Of course, there’s no guarantee Buffalo will opt for a quarterback with their first pick. But like the Eagles, the Bills have several positions of need outside the quarterback position.
Linebacker, cornerback and defensive tackle could all be in play for the Bills, along with a hybrid defensive end/outside linebacker edge rusher. With so much depth at many of those positions, Buffalo could trade back and fill a need with better value later in the round.
Moves like that are contingent on how a team evaluates the talent in the draft, though. Buffalo may target a player it simply can’t pass on with the eighth selection and move on from there. But there will certainly be plenty of options available should the Bills decide to move back in the round.
14. Carolina Panthers
Despite going 7-9 and missing the playoffs last season, the Panthers really don’t have a ton of holes to fill on either side of the ball. They could go a number of ways with the No. 14 selection, but defensive tackle will almost assuredly be in play.
Carolina was No. 14 in the league against the run last season, and finding a run-stuffing defensive tackle in this year’s draft should be a top priority. Fortunately for the Panthers, this year’s class is loaded with quality interior defensive linemen.
Sheldon Richardson, Sharrif Floyd, Johnathan Hankins, John Jenkins and Jesse Williams could all be in play when the Panthers pick—not to mention a handful of others garnering first-round consideration right now. If the Panthers decide to make defensive tackle their top priority, trading back in the first round would be a terrific option.
The “value versus need” debate is only relevant when teams are forced to reach for a player they need to fill an immediate hole. With so many terrific options to fix Carolina’s interior defensive line, trading back to acquire more ammunition (while still selecting a player they want) is a win-win scenario for the Panthers.
17. Pittsburgh Steelers

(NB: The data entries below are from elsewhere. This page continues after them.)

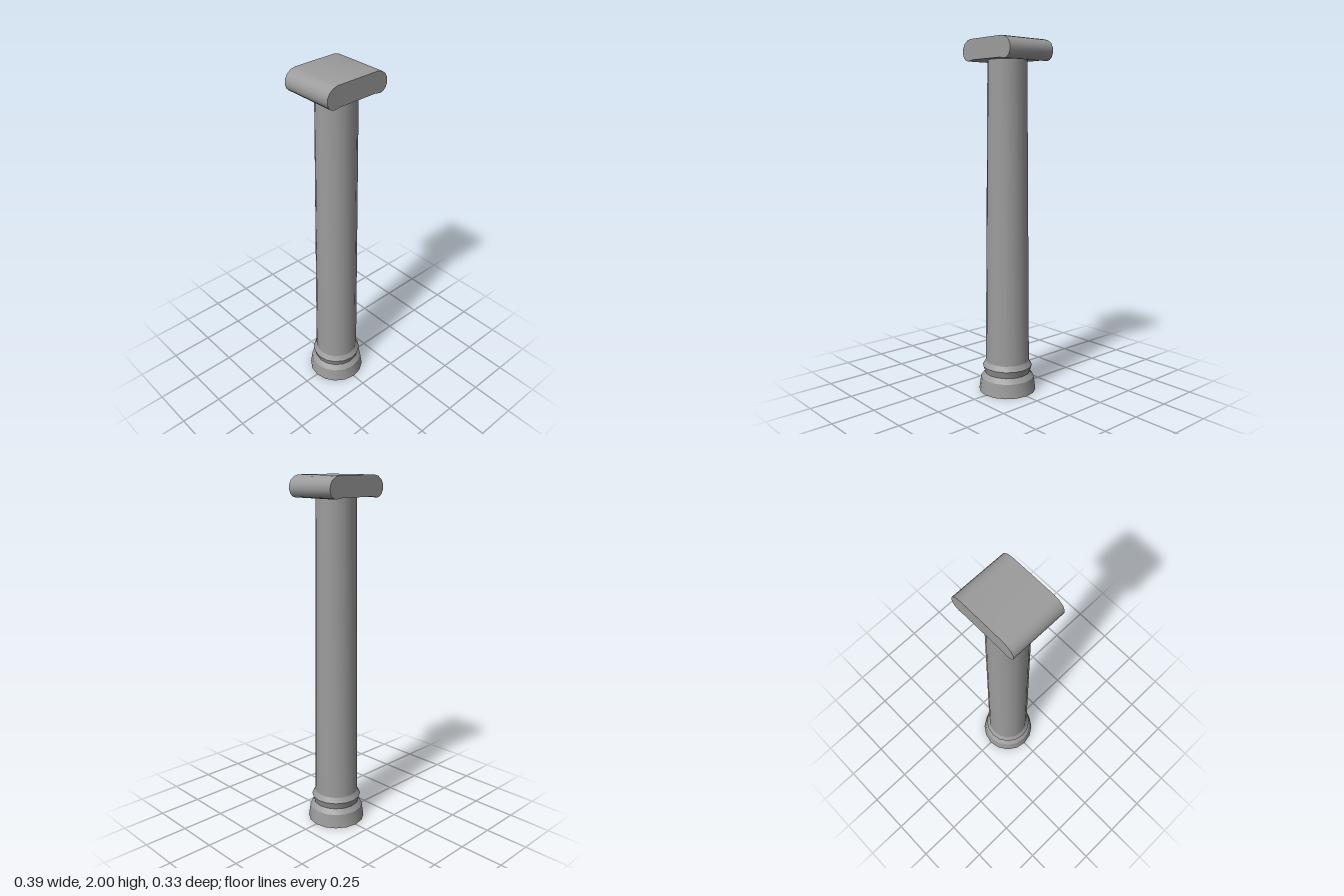
import * as THREE from 'three';
import { toCreasedNormals } from 'three/addons/utils/BufferGeometryUtils.js';

const SIDES = 16;
const CREASE = 0.48;

export function createModel() {
  const group = new THREE.Group();
  const material = new THREE.MeshStandardMaterial({ color: 0x9c9c9c, side: THREE.DoubleSide });

  const add = (name, geometry) => {
    const mesh = new THREE.Mesh(toCreasedNormals(geometry, CREASE), material);
    mesh.name = name;
    group.add(mesh);
  };
  const turned = (profile) =>
    new THREE.LatheGeometry(profile.map(([r, y]) => new THREE.Vector2(r, y)), SIDES);

  // Hollow moulded foot: flared plinth, groove and upper ring
  add('base', turned([[0.165, 0], [0.154, 0.08], [0.131, 0.108], [0.144, 0.148], [0.126, 0.177]]));

  // Gently tapering shaft
  add('shaft', turned([[0.126, 0.177], [0.11, 1.888]]));

  // Capital: right half of the scroll outline, mirrored and extruded front to back
  const half = [
    [0.128, 2], [0.157, 1.993], [0.181, 1.976], [0.194, 1.952], [0.196, 1.926],
    [0.187, 1.902], [0.172, 1.888], [0.153, 1.882], [0.112, 1.888],
  ];
  const outline = [...half, ...half.map(([x, y]) => [-x, y]).reverse()];
  const shape = new THREE.Shape(outline.map(([x, y]) => new THREE.Vector2(x, y)));
  const capital = new THREE.ExtrudeGeometry(shape, { depth: 0.312, bevelEnabled: false });
  capital.translate(0, 0, -0.157);
  add('capital', capital);

  return group;
}
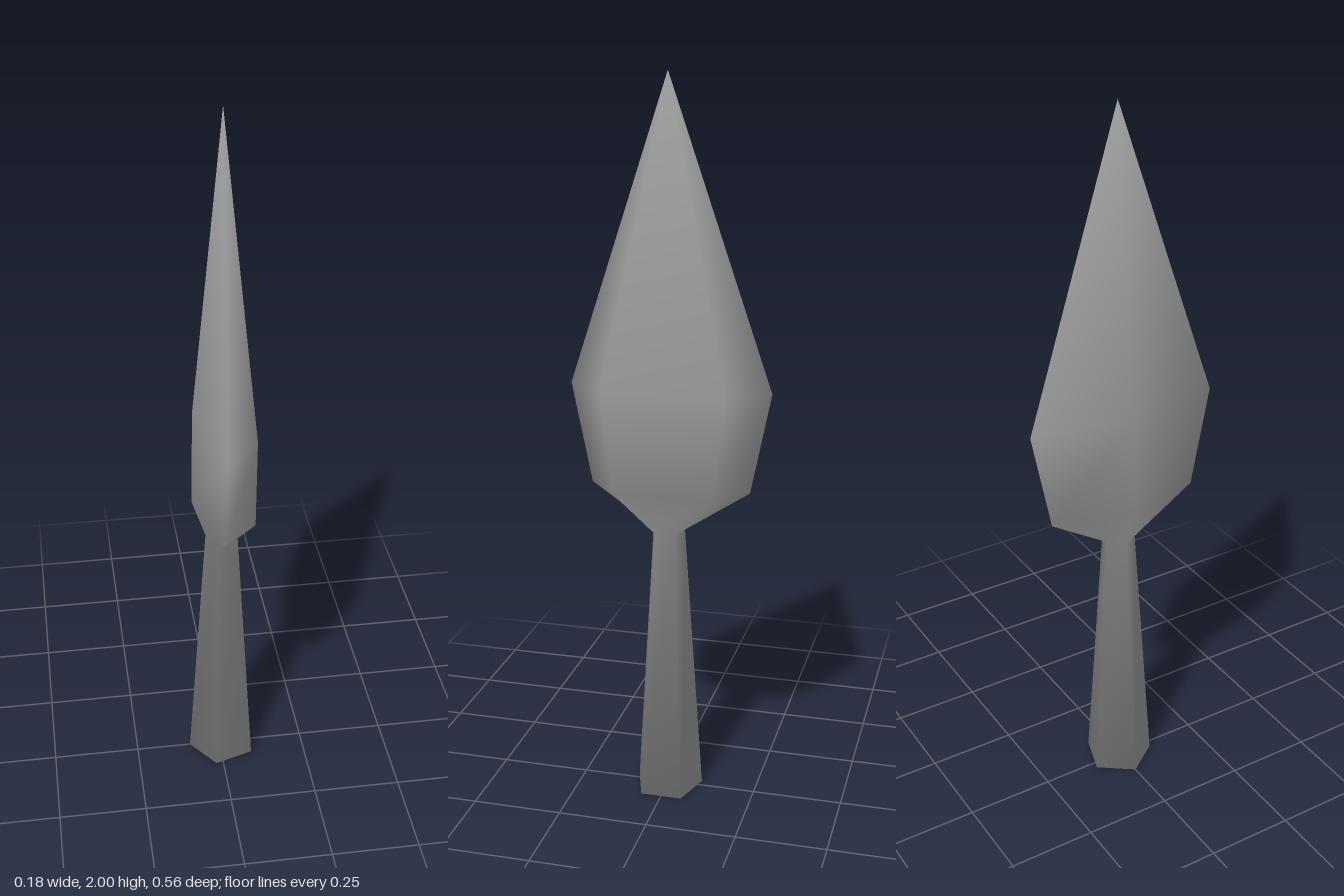
import * as THREE from 'three';

const SIDES = 5;
const AXIS_X = 0.0095; // the pentagon's axis sits slightly off the bounding box centre

// Soft normals: each face counts by its corner angle, so the small base rounds off the socket.
function angleWeightedNormals(points, index) {
  const normals = points.map(() => new THREE.Vector3());
  for (let t = 0; t < index.length; t += 3) {
    for (let c = 0; c < 3; c++) {
      const i = index[t + c];
      const u = points[index[t + ((c + 1) % 3)]].clone().sub(points[i]);
      const v = points[index[t + ((c + 2) % 3)]].clone().sub(points[i]);
      normals[i].addScaledVector(u.clone().cross(v).normalize(), u.angleTo(v));
    }
  }
  return normals.flatMap((n) => n.normalize().toArray());
}

// Lofts pentagonal rings [y, radiusX, radiusZ] up to a pointed tip, with a closed base.
function loftToTip(rings, tipY) {
  const points = [];
  const index = [];
  for (const [y, rx, rz] of rings) {
    for (let k = 0; k < SIDES; k++) {
      const a = (k / SIDES) * Math.PI * 2;
      points.push(new THREE.Vector3(AXIS_X - rx * Math.cos(a), y, rz * Math.sin(a)));
    }
  }
  const tip = points.length;
  points.push(new THREE.Vector3(AXIS_X, tipY, 0));

  for (let i = 0; i < rings.length; i++) {
    for (let k = 0; k < SIDES; k++) {
      const a = i * SIDES + k;
      const b = i * SIDES + ((k + 1) % SIDES);
      if (i === rings.length - 1) index.push(a, b, tip);
      else index.push(a, b, b + SIDES, a, b + SIDES, a + SIDES);
    }
  }
  // flat base
  for (let k = 1; k < SIDES - 1; k++) index.push(0, k + 1, k);

  const geometry = new THREE.BufferGeometry();
  geometry.setAttribute('position', new THREE.Float32BufferAttribute(points.flatMap((p) => p.toArray()), 3));
  geometry.setAttribute('normal', new THREE.Float32BufferAttribute(angleWeightedNormals(points, index), 3));
  geometry.setIndex(index);
  return geometry;
}

export function createModel() {
  const group = new THREE.Group();
  group.name = 'spear';

  // Tapering socket that widens into the leaf-shaped blade
  const rings = [
    [0, 0.0995, 0.0985],   // socket base
    [0.775, 0.048, 0.047], // neck
    [0.89, 0.086, 0.234],  // blade shoulder
    [1.17, 0.082, 0.293],  // widest part of the blade
  ];
  const spearhead = new THREE.Mesh(
    loftToTip(rings, 2),
    new THREE.MeshStandardMaterial({ color: 0x999999 })
  );
  spearhead.name = 'spearhead';
  group.add(spearhead);

  return group;
}
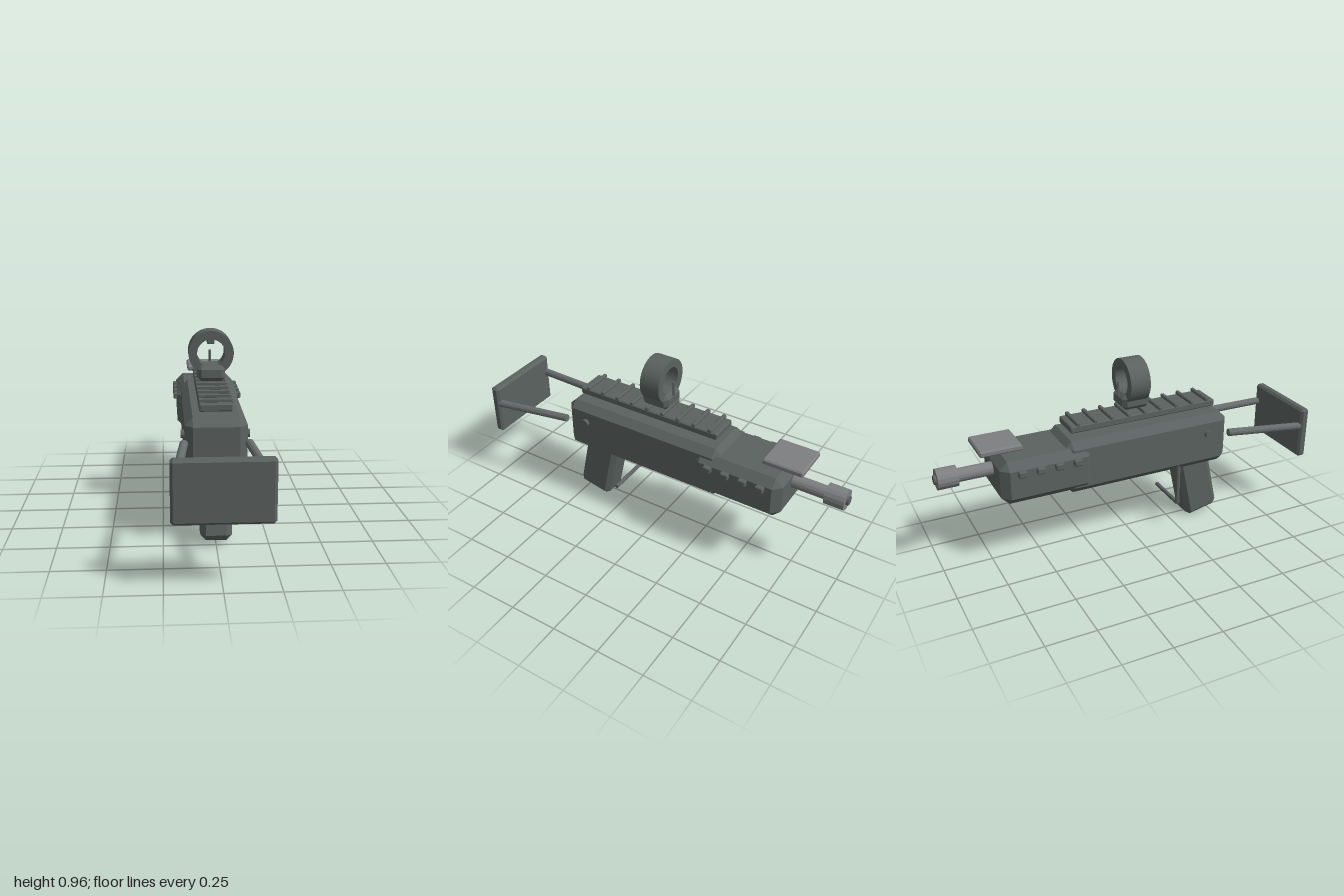
import * as THREE from 'three';
import { ConvexGeometry } from 'three/addons/geometries/ConvexGeometry.js';

const material = (name, color) => Object.assign(new THREE.MeshStandardMaterial({ color }), { name });

export function createModel() {
  const model = new THREE.Group();
  model.name = 'toyBlaster';
  const body = material('greenGrey', 0x5b6260);
  const metal = material('lightGrey', 0x7d7f81);
  const rodGrey = material('midGrey', 0x686c6c);

  const add = (name, geometry, mat, x = 0, y = 0, z = 0) => {
    const mesh = new THREE.Mesh(geometry, mat);
    mesh.name = name;
    mesh.position.set(x, y, z);
    model.add(mesh);
    return mesh;
  };

  // Box with flat chamfers of size b on every edge
  const chamferBox = (w, h, d, b) => {
    const points = [];
    for (const sx of [-1, 1]) for (const sy of [-1, 1]) for (const sz of [-1, 1]) {
      for (let axis = 0; axis < 3; axis++) {
        const inset = [b, b, b];
        inset[axis] = 0;
        points.push(new THREE.Vector3(
          sx * (w / 2 - inset[0]), sy * (h / 2 - inset[1]), sz * (d / 2 - inset[2])));
      }
    }
    return new ConvexGeometry(points);
  };

  // Faceted cylinder between two points
  const rod = (name, from, to, radius, mat, sides = 12) => {
    const a = new THREE.Vector3(...from), b = new THREE.Vector3(...to);
    const dir = b.clone().sub(a);
    const geometry = new THREE.CylinderGeometry(radius, radius, dir.length(), sides).toNonIndexed();
    geometry.computeVertexNormals();
    const mid = a.add(b).multiplyScalar(0.5);
    const mesh = add(name, geometry, mat, mid.x, mid.y, mid.z);
    mesh.quaternion.setFromUnitVectors(new THREE.Vector3(0, 1, 0), dir.normalize());
    return mesh;
  };

  // Main body and fore-end
  add('receiver', chamferBox(0.29, 0.28, 0.91, 0.037), body, 0, 0.495, 0.075);
  add('handguard', chamferBox(0.33, 0.225, 0.475, 0.04), body, 0, 0.493, -0.478);
  add('underKnob', chamferBox(0.11, 0.06, 0.14, 0.02), body, 0, 0.39, -0.53);

  // Side details
  for (const side of [-1, 1]) {
    const label = side > 0 ? 'left' : 'right';
    [-0.335, -0.43, -0.525, -0.617].forEach((z) =>
      add(label + 'Vent', chamferBox(0.04, 0.033, 0.043, 0.005), body, side * 0.166, 0.55, z));
    rod(label + 'Pin', [side * 0.13, 0.537, 0.408], [side * 0.162, 0.537, 0.408], 0.021, body);
    rod(label + 'StockRod', [side * 0.15, 0.523, 0.53], [side * 0.198, 0.495, 0.96], 0.02, rodGrey);
  }

  // Shoulder plate
  add('stockPlate', chamferBox(0.436, 0.28, 0.05, 0.012), body, 0, 0.455, 0.975);

  // Barrel and muzzle
  rod('barrel', [0, 0.525, -0.69], [0, 0.525, -0.9], 0.034, metal, 16);
  rod('muzzle', [0, 0.525, -0.888], [0, 0.525, -0.988], 0.052, metal, 16);
  rod('bore', [0, 0.525, -0.97], [0, 0.525, -1.0], 0.023, body, 16);

  // Top plate over the fore-end
  add('topPlate', chamferBox(0.2, 0.031, 0.21, 0.007), metal, 0, 0.652, -0.69);

  // Ridged rail
  add('rail', chamferBox(0.154, 0.036, 0.81, 0.005), body, 0, 0.676, 0.074);
  for (let i = 0; i < 9; i++) {
    add('railRidge', chamferBox(0.16, 0.02, 0.02, 0.004), body, 0, 0.701, 0.433 - i * 0.0903);
  }

  // Ring sight
  add('sightBase', chamferBox(0.14, 0.08, 0.15, 0.02), body, 0, 0.758, 0.032);
  const ring = new THREE.Shape();
  ring.absarc(0, 0, 0.113, 0, Math.PI * 2);
  const opening = new THREE.Path();
  opening.absarc(0, 0, 0.07, 0, Math.PI * 2, true);
  ring.holes.push(opening);
  add('sightRing', new THREE.ExtrudeGeometry(ring, { depth: 0.107, bevelEnabled: false, curveSegments: 24 }),
    body, 0, 0.857, -0.022);
  add('sightBlock', chamferBox(0.037, 0.035, 0.05, 0.004), body, 0, 0.917, 0.03);
  rod('sightPost', [0, 0.77, -0.04], [0, 0.855, -0.04], 0.006, body, 8);

  // Raked grip
  add('grip', chamferBox(0.148, 0.42, 0.192, 0.025), body, 0, 0.234, 0.4).rotation.x = -0.21;

  // Trigger bars
  rod('triggerUpright', [-0.118, 0.148, 0.252], [-0.118, 0.38, 0.252], 0.012, body, 8);
  rod('triggerCrossbar', [-0.118, 0.15, 0.252], [0.115, 0.15, 0.252], 0.011, body, 8);

  return model;
}
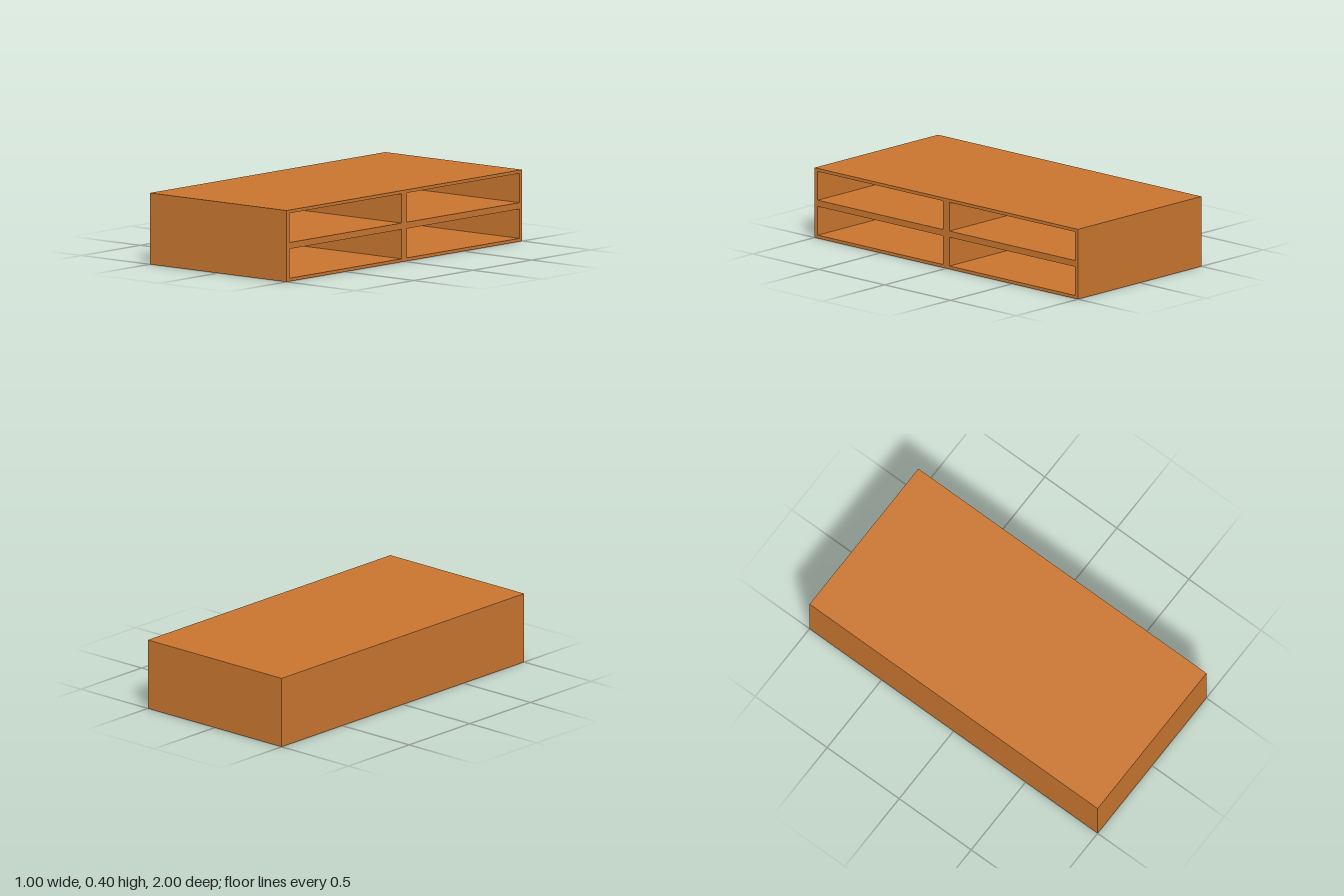
import * as THREE from 'three';

export function createModel() {
  const group = new THREE.Group();
  group.name = 'cabinet';
  const material = new THREE.MeshStandardMaterial({ color: 0xc8752f });

  const width = 1, height = 0.4, length = 2, back = 0.02;
  const wallY = 0.018, wallZ = 0.024; // wall thickness around every compartment

  function rect(path, x0, y0, x1, y1) {
    path.moveTo(x0, y0);
    path.lineTo(x1, y0);
    path.lineTo(x1, y1);
    path.lineTo(x0, y1);
    path.closePath();
    return path;
  }

  // Carcass: outer box with a two by two grid of open compartments
  const outline = rect(new THREE.Shape(), -length / 2, 0, length / 2, height);
  for (const z of [-length / 2, 0]) {
    for (const y of [0, height / 2]) {
      outline.holes.push(rect(new THREE.Path(), z + wallZ, y + wallY,
        z + length / 2 - wallZ, y + height / 2 - wallY));
    }
  }
  const carcassGeometry = new THREE.ExtrudeGeometry(outline, { depth: width - back, bevelEnabled: false });
  carcassGeometry.rotateY(Math.PI / 2);
  const carcass = new THREE.Mesh(carcassGeometry, material);
  carcass.name = 'carcass';
  carcass.position.x = -width / 2 + back;
  group.add(carcass);

  // Back panel closing the compartments on the -x side
  const panel = new THREE.Mesh(new THREE.BoxGeometry(back, height, length), material);
  panel.name = 'backPanel';
  panel.position.set(-width / 2 + back / 2, height / 2, 0);
  group.add(panel);

  return group;
}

Kevin Colbert has never been one to do a lot of draft-day maneuvering, and that philosophy has served the Steelers well. Much of the talent on Pittsburgh’s roster was obtained through the draft, but expect some major roster shakeups this offseason.
Pittsburgh went 8-8 last season, missing the playoffs and prompting questions about the Steelers’ long-term sustainability going forward. James Harrison, Casey Hampton and Troy Polamalu are all getting old, and all three have dealt with injury issues the past couple of years. They may not be gone next season, but they won’t be around forever.
Mike Wallace will be a free agent this summer, and Pittsburgh probably won’t have the cap room to bring him back. The offensive line—though young and talented—was once again the shakiest group in the AFC North last season. It’s time to make some changes.
With the Steelers facing financial concerns, rebuilding through the draft seems like a legitimate possibility. They have a lot of holes to fill, and trading back to obtain more draft picks might not be a bad idea.
There is plenty of depth at the defensive end, linebacker and wide receiver positions this year. The Steelers could move back (even just a few spots) and add another pick or two to give themselves extra ammunition to add some cheap young talent. “Cheap” is the operative word, though it’s reasonable to believe Colbert will also be able to find some high-quality pieces in every round this year. His drafting record is terrific.